It is important to note that a software update won’t be able to adjust radiation levels, as that would be a hardware issue. However, Apple thinks that the software patch will be enough to allow the iPhone 12s to pass through future radiation tests. The company also looks forward to the iPhone 12 being available in France.
Why iPhone 12 failed radiation test in France
Previously, Apple has mentioned that the iPhone 12 failing the radiation test in France isn’t a safety concern and noted that the phone was certified by multiple international bodies to be compliant with global radiation standards.
Whenever a brand launches a new phone, France’s ANFR measures several Specific Absorption Rates (SAR) in its labs. It is a common process for hardware makers to offer their devices to get tested by different radiation agencies around the world.
For example, the EU says that a human body shouldn’t receive more than 2W/kg of radiation over 10g of tissue. This testing is used to mimic what happens to a user’s head when they’re holding the phone to their ear.
Apple’s iPhone 12 is below this threshold. However, the ANFR started tracking another absorption rate for limbs in 2020. With this new measure, the French agency tries to understand what happens to a user’s hand when they’re holding the phone, or their leg when the phone is in their pants pocket.
In that testing, the ANFR noted a SAR of 5.74 W/kg for iPhone 12, which is above the limit of 4 W/kg.
Apple gets ‘help’ from other EU members
Meanwhile, other EU states have come to the aid of Apple. Belgian minister for digitalisation, Mathieu Michel, said that local tests were “reassuring” and recommended against a suspension of sales of iPhone 12.
On the other hand, Denmark’s Safety Authority suggested that it had no concerns regarding iPhone 12’s radiation levels.
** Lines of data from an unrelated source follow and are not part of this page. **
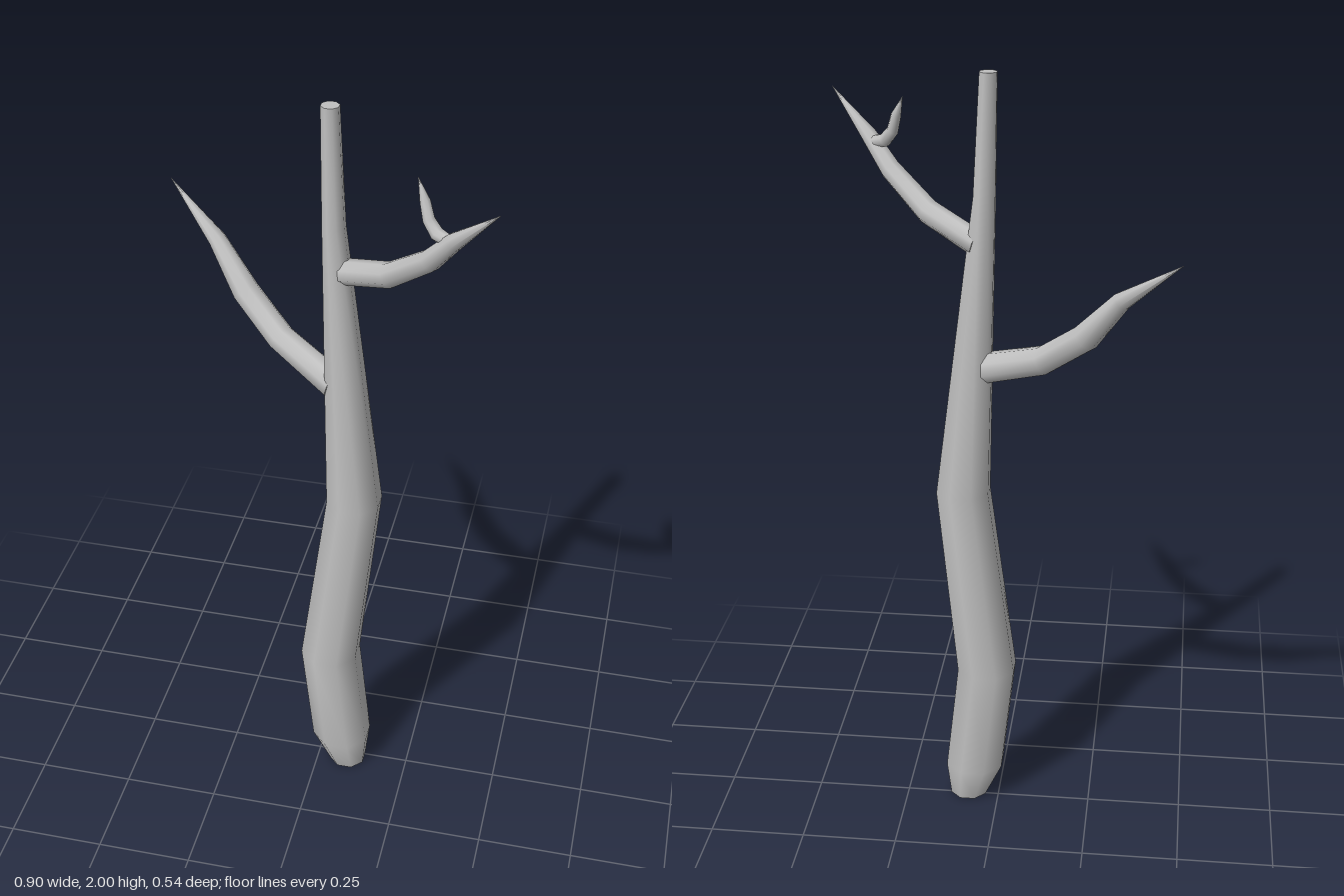
import * as THREE from 'three';

const SIDES = 8;

// Sweeps an octagonal section along rings of [x, y, z, apothem]; level keeps the rings horizontal.
function limb(name, rings, material, level = false) {
  const pts = rings.map(([x, y, z]) => new THREE.Vector3(x, y, z));
  const last = pts.length - 1;
  const up = new THREE.Vector3(0, 1, 0);
  // normal of the vertical plane the limb bends in
  const run = pts[last].clone().sub(pts[0]).setY(0).normalize();
  const n = level ? new THREE.Vector3(0, 0, 1) : run.cross(up).normalize();
  const pos = [], index = [];

  const addRing = (i) => {
    const t = level ? up : pts[Math.min(i + 1, last)].clone().sub(pts[Math.max(i - 1, 0)]).normalize();
    const b = t.clone().cross(n).normalize();
    const r = rings[i][3] / Math.cos(Math.PI / SIDES);
    const start = pos.length / 3;
    for (let j = 0; j < SIDES; j++) {
      const a = ((j + 0.5) / SIDES) * Math.PI * 2;
      const p = pts[i].clone().addScaledVector(n, r * Math.cos(a)).addScaledVector(b, r * Math.sin(a));
      pos.push(p.x, p.y, p.z);
    }
    return start;
  };

  // smooth bark
  for (let i = 0; i <= last; i++) addRing(i);
  for (let i = 0; i < last; i++) {
    for (let j = 0; j < SIDES; j++) {
      const k = (j + 1) % SIDES;
      const a = i * SIDES + j, b = i * SIDES + k, c = a + SIDES, d = b + SIDES;
      index.push(a, b, c, b, d, c);
    }
  }
  // flat ends, with their own corners so the rims stay sharp
  const s = addRing(0), e = addRing(last);
  for (let j = 1; j < SIDES - 1; j++) {
    index.push(s, s + j + 1, s + j, e, e + j, e + j + 1);
  }

  const geo = new THREE.BufferGeometry();
  geo.setAttribute('position', new THREE.Float32BufferAttribute(pos, 3));
  geo.setIndex(index);
  geo.computeVertexNormals();
  const mesh = new THREE.Mesh(geo, material);
  mesh.name = name;
  return mesh;
}

export function createModel() {
  const bark = new THREE.MeshStandardMaterial({ color: 0xc0c0c0 });
  bark.name = 'grey bark';
  const tree = new THREE.Group();
  tree.name = 'bareTree';

  // crooked trunk, cut off at both ends
  tree.add(limb('trunk', [
    [0.083, 0, 0.015, 0.047],
    [0.065, 0.1, 0.015, 0.075],
    [0.032, 0.4, 0.015, 0.075],
    [0.092, 0.92, 0.015, 0.067],
    [0.035, 1.7, 0.015, 0.027],
    [0.025, 2, 0.015, 0.021],
  ], bark, true));

  // lower branch, reaching to the right and back
  tree.add(limb('lowerBranch', [
    [0.04, 1.26, 0.012, 0.037],
    [-0.12, 1.32, -0.078, 0.034],
    [-0.225, 1.405, -0.14, 0.033],
    [-0.31, 1.515, -0.19, 0.022],
    [-0.45, 1.63, -0.27, 0.0005],
  ], bark));

  // upper branch, reaching to the left and forward
  tree.add(limb('upperBranch', [
    [0.05, 1.58, 0.012, 0.03],
    [0.185, 1.635, 0.098, 0.029],
    [0.288, 1.722, 0.165, 0.025],
    [0.345, 1.795, 0.202, 0.02],
    [0.45, 1.905, 0.27, 0.0005],
  ], bark));

  // small twig curling up from the upper branch
  tree.add(limb('twig', [
    [0.335, 1.785, 0.19, 0.014],
    [0.302, 1.793, 0.172, 0.016],
    [0.28, 1.82, 0.16, 0.014],
    [0.269, 1.86, 0.152, 0.012],
    [0.25, 1.91, 0.14, 0.0005],
  ], bark));

  return tree;
}
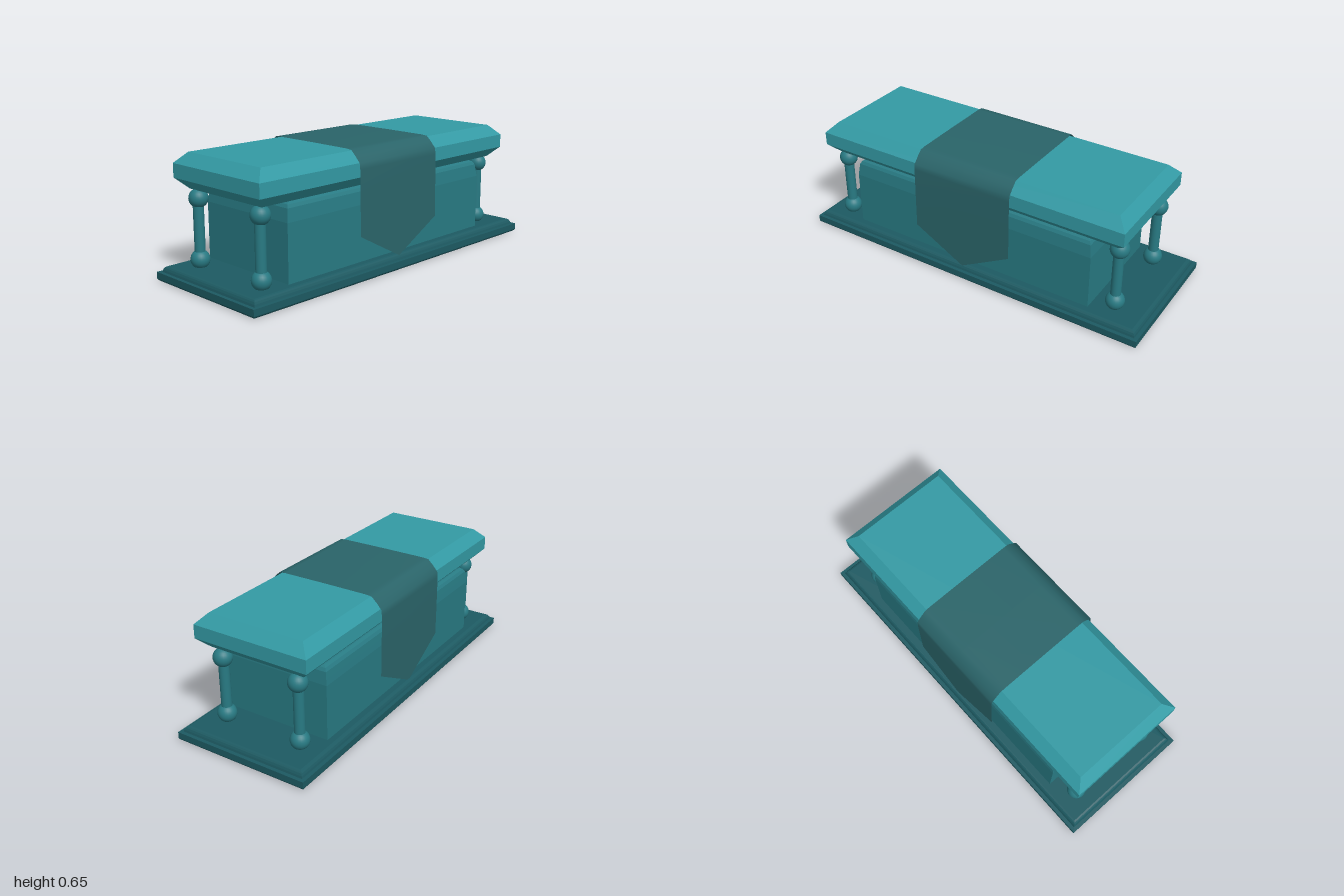
import * as THREE from 'three';

const material = (color, extra = {}) => {
  const m = new THREE.MeshStandardMaterial(extra);
  m.color.set(color);
  return m;
};

// Closed solid through stacked rectangles: [x0, x1, z0, z1, y], from bottom cap to top cap
function stackedRects(levels) {
  const pos = [], index = [], n = levels.length;
  for (const [x0, x1, z0, z1, y] of levels)
    pos.push(x0, y, z1, x1, y, z1, x1, y, z0, x0, y, z0);
  for (let i = 0; i < n - 1; i++)
    for (let k = 0; k < 4; k++) {
      const a = i * 4 + k, b = i * 4 + (k + 1) % 4;
      index.push(a, b, b + 4, a, b + 4, a + 4);
    }
  const t = (n - 1) * 4;
  index.push(0, 2, 1, 0, 3, 2, t, t + 1, t + 2, t, t + 2, t + 3);
  const g = new THREE.BufferGeometry();
  g.setAttribute('position', new THREE.Float32BufferAttribute(pos, 3));
  g.setIndex(index);
  const flat = g.toNonIndexed();
  flat.computeVertexNormals();
  return flat;
}

// Levels from one outline and a list of [inset, y]
const inset = ([x0, x1, z0, z1], steps) =>
  steps.map(([d, y]) => [x0 + d, x1 - d, z0 + d, z1 - d, y]);

const rectPoints = (x0, x1, z) =>
  [[x0, -z], [x1, -z], [x1, z], [x0, z]].map(p => new THREE.Vector2(...p));

export function createModel() {
  const group = new THREE.Group();
  const add = (name, geometry, mat, parent = group) => {
    const mesh = new THREE.Mesh(geometry, mat);
    mesh.name = name;
    parent.add(mesh);
    return mesh;
  };

  const bodyMat = material(0x287a83);
  const lidMat = material(0x339aa4);
  const baseMat = material(0x1d5a62);
  const frameMat = material(0x5fc0ca);
  const clothMat = material(0x2a6469, { side: THREE.DoubleSide });

  // Two-step plinth, recessed underneath, with a rounded upper edge
  add('base', stackedRects(inset([-1, 1, -0.374, 0.374], [
    [0.016, 0.036], [0.016, 0], [0.01, 0], [0.004, 0.005], [0, 0.012], [0, 0.046], [0.019, 0.046],
    [0.022, 0.057], [0.027, 0.067], [0.033, 0.073], [0.042, 0.076],
  ])), baseMat);

  // Thin rectangular line in the recess under the plinth
  const frame = new THREE.Shape(rectPoints(-0.735, 0.705, 0.305));
  frame.holes.push(new THREE.Path(rectPoints(-0.722, 0.692, 0.292)));
  const frameGeo = new THREE.ExtrudeGeometry(frame, { depth: 0.004, bevelEnabled: false });
  frameGeo.rotateX(-Math.PI / 2);
  add('undersideFrame', frameGeo, frameMat).position.y = 0.034;

  // Chest with softened top edges
  add('chest', stackedRects(inset([-0.73, 0.7, -0.3, 0.3], [
    [0, 0.07], [0, 0.37], [0.004, 0.4], [0.009, 0.436], [0.018, 0.452], [0.032, 0.461],
  ])), bodyMat);

  // Slab lid, bevelled above and below
  add('lid', stackedRects(inset([-0.915, 0.876, -0.317, 0.33], [
    [0.054, 0.464], [0, 0.518], [0, 0.59], [0.054, 0.645],
  ])), lidMat);

  // Corner columns with a ball at each end
  const ball = new THREE.SphereGeometry(0.049, 24, 16);
  const shaft = new THREE.CylinderGeometry(0.027, 0.027, 0.29, 24);
  for (const [x, z] of [[-0.846, -0.22], [-0.846, 0.245], [0.808, -0.22], [0.808, 0.22]]) {
    const column = new THREE.Group();
    column.name = 'column';
    column.position.set(x, 0, z);
    add('shaft', shaft, bodyMat, column).position.y = 0.267;
    add('lowerBall', ball, bodyMat, column).position.y = 0.112;
    add('upperBall', ball, bodyMat, column).position.set(0.003, 0.421, 0);
    group.add(column);
  }

  // Draped cloth: a strip bent over the lid, both ends cut to a point
  const path = [ // [z, y] from back hem to front hem
    [-0.333, 0.226], [-0.333, 0.4], [-0.332, 0.56], [-0.328, 0.592], [-0.3, 0.624], [-0.272, 0.65],
    [-0.24, 0.653], [0, 0.654], [0.25, 0.653],
    [0.284, 0.65], [0.312, 0.624], [0.341, 0.592], [0.345, 0.56], [0.348, 0.4], [0.35, 0.226],
  ];
  const cloth = new THREE.PlaneGeometry(0.57, 1, 2, path.length - 1);
  const p = cloth.attributes.position;
  for (let i = 0; i < p.count; i++) {
    const row = Math.floor(i / 3), [z, y] = path[row];
    const tip = i % 3 === 1 && (row === 0 || row === path.length - 1);
    p.setXYZ(i, p.getX(i) - 0.015, tip ? 0.07 : y, z);
  }
  cloth.computeVertexNormals();
  add('cloth', cloth, clothMat);

  return group;
}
Other industry experts have also stated that the findings indicated no risk of burns or heatstroke occurring from the phone’s radiation.